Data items
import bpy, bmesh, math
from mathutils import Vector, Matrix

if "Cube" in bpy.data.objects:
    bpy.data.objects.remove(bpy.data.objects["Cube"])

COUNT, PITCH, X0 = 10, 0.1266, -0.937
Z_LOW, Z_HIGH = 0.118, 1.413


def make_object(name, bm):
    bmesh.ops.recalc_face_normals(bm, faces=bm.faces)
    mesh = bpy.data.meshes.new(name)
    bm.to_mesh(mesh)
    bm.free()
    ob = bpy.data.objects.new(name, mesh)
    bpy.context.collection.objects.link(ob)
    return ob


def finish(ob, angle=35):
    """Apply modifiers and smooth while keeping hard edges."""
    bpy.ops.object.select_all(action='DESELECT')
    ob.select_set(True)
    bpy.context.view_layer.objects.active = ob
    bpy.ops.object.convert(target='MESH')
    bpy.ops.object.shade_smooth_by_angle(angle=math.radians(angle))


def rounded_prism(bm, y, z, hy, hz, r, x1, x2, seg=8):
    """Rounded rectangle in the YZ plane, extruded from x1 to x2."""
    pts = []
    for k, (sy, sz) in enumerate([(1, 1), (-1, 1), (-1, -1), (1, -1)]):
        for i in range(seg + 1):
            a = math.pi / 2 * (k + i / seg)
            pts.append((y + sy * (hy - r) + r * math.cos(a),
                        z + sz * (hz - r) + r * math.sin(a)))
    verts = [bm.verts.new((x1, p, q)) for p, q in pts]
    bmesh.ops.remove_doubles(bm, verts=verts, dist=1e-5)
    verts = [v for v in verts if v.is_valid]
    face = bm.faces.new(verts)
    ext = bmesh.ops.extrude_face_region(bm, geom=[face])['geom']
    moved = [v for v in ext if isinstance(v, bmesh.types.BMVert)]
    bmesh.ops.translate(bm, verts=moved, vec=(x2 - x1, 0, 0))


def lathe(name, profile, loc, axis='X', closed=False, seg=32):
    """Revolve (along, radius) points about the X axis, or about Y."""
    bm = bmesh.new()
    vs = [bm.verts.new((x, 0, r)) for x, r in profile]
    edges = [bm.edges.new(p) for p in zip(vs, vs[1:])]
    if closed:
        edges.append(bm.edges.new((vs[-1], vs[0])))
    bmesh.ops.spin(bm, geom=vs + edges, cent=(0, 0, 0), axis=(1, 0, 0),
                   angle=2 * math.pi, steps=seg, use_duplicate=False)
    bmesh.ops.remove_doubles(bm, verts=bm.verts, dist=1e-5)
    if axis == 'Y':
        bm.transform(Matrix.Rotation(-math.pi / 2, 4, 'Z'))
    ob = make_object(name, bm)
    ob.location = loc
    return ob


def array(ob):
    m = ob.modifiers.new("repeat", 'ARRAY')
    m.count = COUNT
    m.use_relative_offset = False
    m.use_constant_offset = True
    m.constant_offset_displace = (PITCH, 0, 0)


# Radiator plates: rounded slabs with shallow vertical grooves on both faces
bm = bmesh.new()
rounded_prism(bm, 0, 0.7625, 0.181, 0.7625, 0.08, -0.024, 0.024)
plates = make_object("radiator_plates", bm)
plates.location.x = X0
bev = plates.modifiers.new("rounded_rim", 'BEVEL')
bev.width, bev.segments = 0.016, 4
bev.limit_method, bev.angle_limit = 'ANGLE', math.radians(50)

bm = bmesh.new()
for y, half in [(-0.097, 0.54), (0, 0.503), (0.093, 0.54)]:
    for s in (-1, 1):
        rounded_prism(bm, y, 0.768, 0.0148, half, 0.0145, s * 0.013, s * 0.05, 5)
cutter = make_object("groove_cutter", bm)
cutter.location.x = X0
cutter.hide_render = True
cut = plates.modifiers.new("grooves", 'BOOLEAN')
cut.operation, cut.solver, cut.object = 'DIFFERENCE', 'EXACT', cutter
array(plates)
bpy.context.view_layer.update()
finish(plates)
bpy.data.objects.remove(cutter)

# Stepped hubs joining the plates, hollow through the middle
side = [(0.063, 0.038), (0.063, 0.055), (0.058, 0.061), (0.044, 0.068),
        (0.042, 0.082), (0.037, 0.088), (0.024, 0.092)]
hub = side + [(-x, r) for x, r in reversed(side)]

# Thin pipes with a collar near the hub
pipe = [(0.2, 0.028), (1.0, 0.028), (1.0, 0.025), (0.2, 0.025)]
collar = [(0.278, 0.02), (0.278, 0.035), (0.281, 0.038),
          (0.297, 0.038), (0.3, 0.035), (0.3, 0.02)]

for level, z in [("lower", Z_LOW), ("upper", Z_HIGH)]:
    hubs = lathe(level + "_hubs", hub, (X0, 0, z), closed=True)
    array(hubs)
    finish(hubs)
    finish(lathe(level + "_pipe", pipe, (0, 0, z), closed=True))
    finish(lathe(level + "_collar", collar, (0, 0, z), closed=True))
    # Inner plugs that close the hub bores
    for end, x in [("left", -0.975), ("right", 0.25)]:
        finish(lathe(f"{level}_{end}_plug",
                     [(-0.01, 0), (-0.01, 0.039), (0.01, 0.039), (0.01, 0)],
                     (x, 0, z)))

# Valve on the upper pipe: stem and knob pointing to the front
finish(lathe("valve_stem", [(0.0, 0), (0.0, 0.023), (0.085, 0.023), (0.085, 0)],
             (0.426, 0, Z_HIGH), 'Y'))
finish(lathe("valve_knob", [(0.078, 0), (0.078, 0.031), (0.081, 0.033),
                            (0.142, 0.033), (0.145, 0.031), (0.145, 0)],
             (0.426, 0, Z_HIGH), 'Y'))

**About this exercise**
Return word for word the lines above from the line with "bpy.ops.object.convert(target='MESH')" to the line with "m.constant_offset_displace = (PITCH, 0, 0)", including both and leaving out all others.

**Output below**
    bpy.ops.object.convert(target='MESH')
    bpy.ops.object.shade_smooth_by_angle(angle=math.radians(angle))


def rounded_prism(bm, y, z, hy, hz, r, x1, x2, seg=8):
    """Rounded rectangle in the YZ plane, extruded from x1 to x2."""
    pts = []
    for k, (sy, sz) in enumerate([(1, 1), (-1, 1), (-1, -1), (1, -1)]):
        for i in range(seg + 1):
            a = math.pi / 2 * (k + i / seg)
            pts.append((y + sy * (hy - r) + r * math.cos(a),
                        z + sz * (hz - r) + r * math.sin(a)))
    verts = [bm.verts.new((x1, p, q)) for p, q in pts]
    bmesh.ops.remove_doubles(bm, verts=verts, dist=1e-5)
    verts = [v for v in verts if v.is_valid]
    face = bm.faces.new(verts)
    ext = bmesh.ops.extrude_face_region(bm, geom=[face])['geom']
    moved = [v for v in ext if isinstance(v, bmesh.types.BMVert)]
    bmesh.ops.translate(bm, verts=moved, vec=(x2 - x1, 0, 0))


def lathe(name, profile, loc, axis='X', closed=False, seg=32):
    """Revolve (along, radius) points about the X axis, or about Y."""
    bm = bmesh.new()
    vs = [bm.verts.new((x, 0, r)) for x, r in profile]
    edges = [bm.edges.new(p) for p in zip(vs, vs[1:])]
    if closed:
        edges.append(bm.edges.new((vs[-1], vs[0])))
    bmesh.ops.spin(bm, geom=vs + edges, cent=(0, 0, 0), axis=(1, 0, 0),
                   angle=2 * math.pi, steps=seg, use_duplicate=False)
    bmesh.ops.remove_doubles(bm, verts=bm.verts, dist=1e-5)
    if axis == 'Y':
        bm.transform(Matrix.Rotation(-math.pi / 2, 4, 'Z'))
    ob = make_object(name, bm)
    ob.location = loc
    return ob


def array(ob):
    m = ob.modifiers.new("repeat", 'ARRAY')
    m.count = COUNT
    m.use_relative_offset = False
    m.use_constant_offset = True
    m.constant_offset_displace = (PITCH, 0, 0)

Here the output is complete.